March Madness Hits In New York But Aftermath Adds To Wider Sports Betting Debate

March Madness Hits In New York
Published by NYSB Staff
Last Updated: 25. Apr 2024.

It may be a few weeks since the end of March Madness with the annual NCAA Tournament marking a stellar month for some of the best New York betting sites, but in its wake, there are wider rumblings about the nature of legal sports betting.

In March, New York’s nine licensed sportsbooks recorded the fifth-highest month for handle since betting was legalized in early 2021. That figure of $1.85 billion for the month was swelled by a weekly handle of $465,974,701 for the seven days to the final game between Connecticut and Purdue on April 7.

It was the biggest week for dollars wagered on sports in New York since the conclusion of March Madness in 2023 when the UConn Huskies were also victorious. But with betting scandals again dominating the headlines, notably in the MLB and the pro and college basketball leagues, calls for tougher rules on sports betting are growing.

A Slew Of Sports Betting Scandals Lead To Calls For Change

The latest crop of controversies involving sports betting are more layered than simply involving players wagering on the outcome of games.

The recent lifetime ban handed to NBA star Jontay Porter allegedly involves associates of the Toronto Raptors forward placing parlays against his team and multi-legged prop bets potentially based on private information known by those close to the player.

Making further global headlines, the interpreter of Shohei Ohtani has been charged with stealing millions from the LA Dodgers pitcher and designated hitter.

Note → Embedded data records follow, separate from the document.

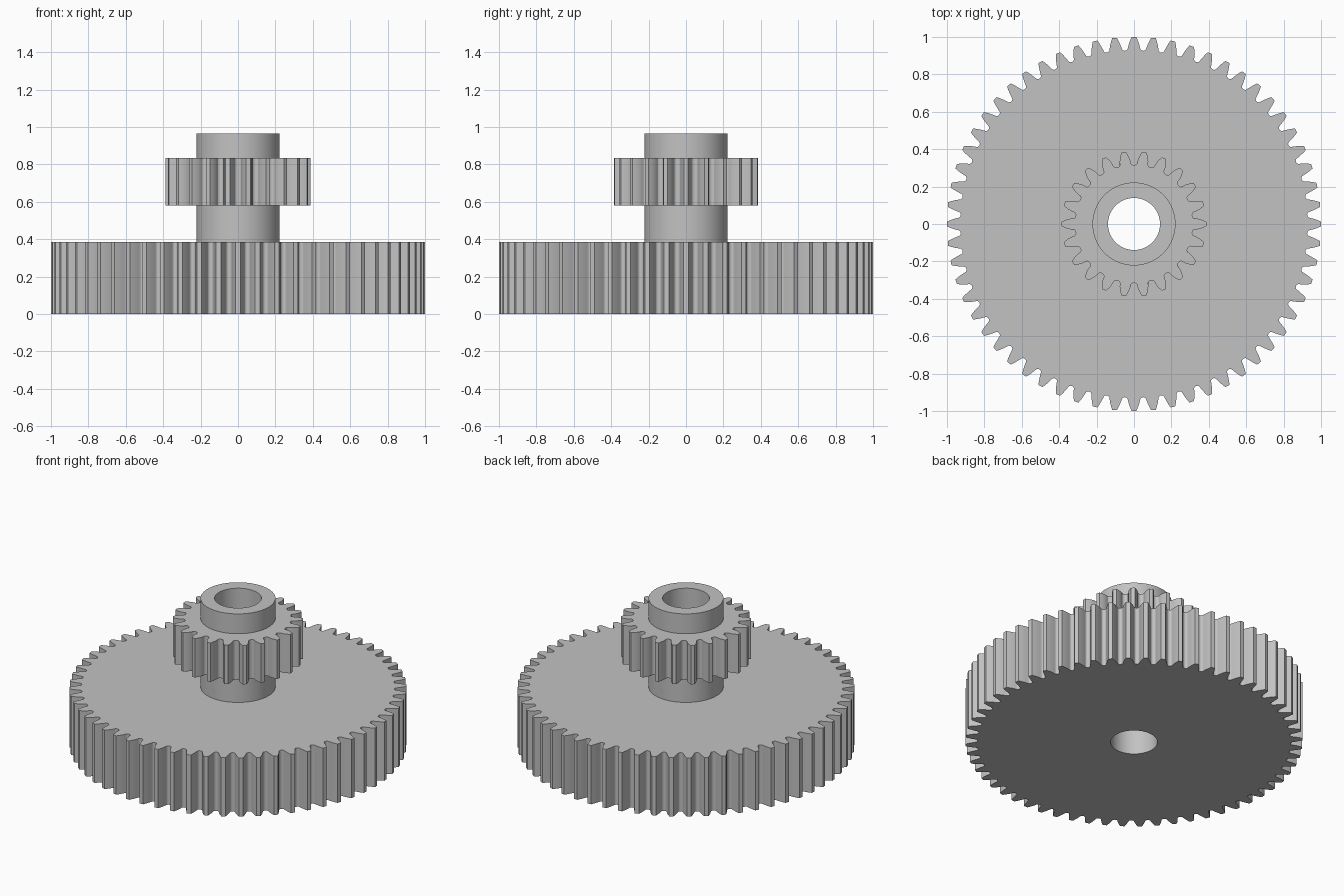
import bpy, bmesh
from math import pi, sin, cos, tan, acos, sqrt, radians

cube = bpy.data.objects.get("Cube")
if cube:
    bpy.data.objects.remove(cube, do_unlink=True)

MODULE = 2 / 62            # tooth size shared by both gears
PRESSURE = radians(20)
BORE, HUB = 0.139, 0.222   # radii

grey = bpy.data.materials.new("plain_grey")
grey.use_nodes = True
colour = (0.54, 0.54, 0.54, 1)
grey.diffuse_color = colour
grey.node_tree.nodes["Principled BSDF"].inputs["Base Color"].default_value = colour


def circle(radius, count, start=0.0):
    return [(radius * cos(start + 2 * pi * i / count),
             radius * sin(start + 2 * pi * i / count)) for i in range(count)]


def involute(angle):
    return tan(angle) - angle


def gear_outline(teeth, fillet):
    """Involute teeth with rounded valleys, one tooth pointing along +x."""
    pitch = MODULE * teeth / 2
    base = pitch * cos(PRESSURE)
    root, tip = pitch - 1.25 * MODULE, pitch + MODULE
    flank = []             # (radius, half gap angle) from valley to tip
    radii = [(root + fillet * (1 - cos(t)), sin(t))
             for t in (pi / 2 * i / 4 for i in range(5))]
    start = root + fillet
    radii += [(start + (tip - start) * i / 5, 1) for i in range(1, 6)]
    for r, narrowing in radii:
        half = pi / (2 * teeth) + involute(PRESSURE) - involute(acos(min(1, base / r)))
        flank.append((r, (pi / teeth - half) * narrowing))
    points = []
    for k in range(teeth):
        valley = (2 * k - 1) * pi / teeth
        side = [(r, valley - g) for r, g in reversed(flank[1:])]
        side += [(r, valley + g) for r, g in flank]
        points += [(r * cos(a), r * sin(a)) for r, a in side]
    return points


def ring_solid(name, outer, inner, bottom, top):
    """Extruded outline with a hole; both loops have equal point counts."""
    bm = bmesh.new()
    loops = [[bm.verts.new((x, y, z)) for x, y in pts]
             for pts, z in ((outer, bottom), (outer, top), (inner, top), (inner, bottom))]
    n = len(outer)
    for a, b in zip(loops, loops[1:] + loops[:1]):
        for i in range(n):
            j = (i + 1) % n
            bm.faces.new((a[i], a[j], b[j], b[i]))
    bmesh.ops.recalc_face_normals(bm, faces=bm.faces)
    mesh = bpy.data.meshes.new(name)
    bm.to_mesh(mesh)
    bm.free()
    mesh.materials.append(grey)
    obj = bpy.data.objects.new(name, mesh)
    bpy.context.collection.objects.link(obj)
    bpy.ops.object.select_all(action="DESELECT")
    obj.select_set(True)
    bpy.context.view_layer.objects.active = obj
    bpy.ops.object.shade_smooth_by_angle(angle=radians(25))


def add_gear(name, teeth, fillet, hole, bottom, top):
    outline = gear_outline(teeth, fillet)
    # first outline point sits half a tooth before +x
    inner = circle(hole, len(outline), -pi / teeth)
    ring_solid(name, outline, inner, bottom, top)


# Large gear, hub tube and small gear
add_gear("large_gear", 60, 0.3 * MODULE, BORE, 0, 0.385)
ring_solid("hub", circle(HUB, 96), circle(BORE, 96), 0.385, 0.965)
add_gear("small_gear", 22, 0.45 * MODULE, HUB - 0.005, 0.58, 0.835)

Ippei Mizuhara is accused of impersonating the MLB star to place bets and deposit winnings into accounts he controlled. 

For his part, Ohtani has been cleared of suspicion. However, as sports betting has not been legalized in California, wider questions about betting across state lines have been raised.

Elsewhere, a review remains underway into reports of unusual betting activity on a men’s college basketball game. In a statement, Temple University said it was reviewing the March 7 game between its Owls team and the University of Alabama-Birmingham Blazers. 

The investigation into potential match-fixing concerns a late surge in the points spread betting line in favor of UAB seemingly without any wider known injury or team news.

Calls For The Rules Around Sports Betting To Change

In part influenced by those recent sports betting controversies hitting the news, there are calls for leagues to extend bans on wagering to individuals with clear ties to players and teams such as personal assistants and club staff.

Also, in late March, the NCAA president Charlie Baker encouraged states in which gambling is legal to ban prop bets on college sports games. 

In a statement published on X, Baker said “Sports betting issues are on the rise across the country with prop bets continuing to threaten the integrity of competition and leading to student-athletes and professional athletes getting harassed.”

Prop bets are of particular concern because the outcome is not directly linked to the result of a game itself. The result of such wagers is often dependent on the performance of individual competitors such as the first player to score. That can leave participants exposed to outside influences on how they perform.

Baker’s call led to shares in Flutter, owner of the FanDuel sportsbook, falling. Share prices for  DraftKings and MGM Resorts International also fell, demonstrating that pressure for further regulation can directly impact the trading performance of publicly listed gambling companies.

Where Next For Sports Betting In Light Of Continued Concerns?

The legal sports betting industry in the US remains an evolving one. It is, after all, only just coming up to six years since the Supreme Court overturned the Professional and Amateur Sports Protection Act of 1992 (PASPA). That move in May 2018 enabled states to authorize sports betting.

Fundamentally, the gambling industry’s preferred option ahead of regulatory reform will be enhanced self-monitoring. Moves to stave off additional rules imposed by legislation have been a feature of more mature markets around the world such as the UK. With company valuations at stake, the biggest NCAAB betting operators have little choice but to demonstrably do something.

As such, seven of the largest US online betting operators have announced the launch of the Responsible Online Gaming Association (ROGA). The body will share information about customers who display problematic gambling behaviors and fund research and education initiatives nationwide.

Whatever the future direction, legal sports betting is certainly here to stay. Too much investment is at stake with significant money flows into the biggest US sports leagues and huge gambling tax revenues now being collected by states. They’re simply already too big to be compromised.

Take March Madness 2024 as a timely example of just that. For the four weeks of the tournament, the combined Gross Gaming Revenue for top New York sportsbooks (that is all dollars staked on all sporting events) amounted to over $142.5 million. 

Taxed at a rate of 51%, that’s more than $72.7 million that have gone into state coffers. Sports gambling reform may be likely - particularly with prop bets in the short term - but don’t expect it to hit the bottom line in too big a way any time soon.

Subscribe to our Newsletter

Let’s stay connected. Never miss a good news and betting offers in New York.

return to top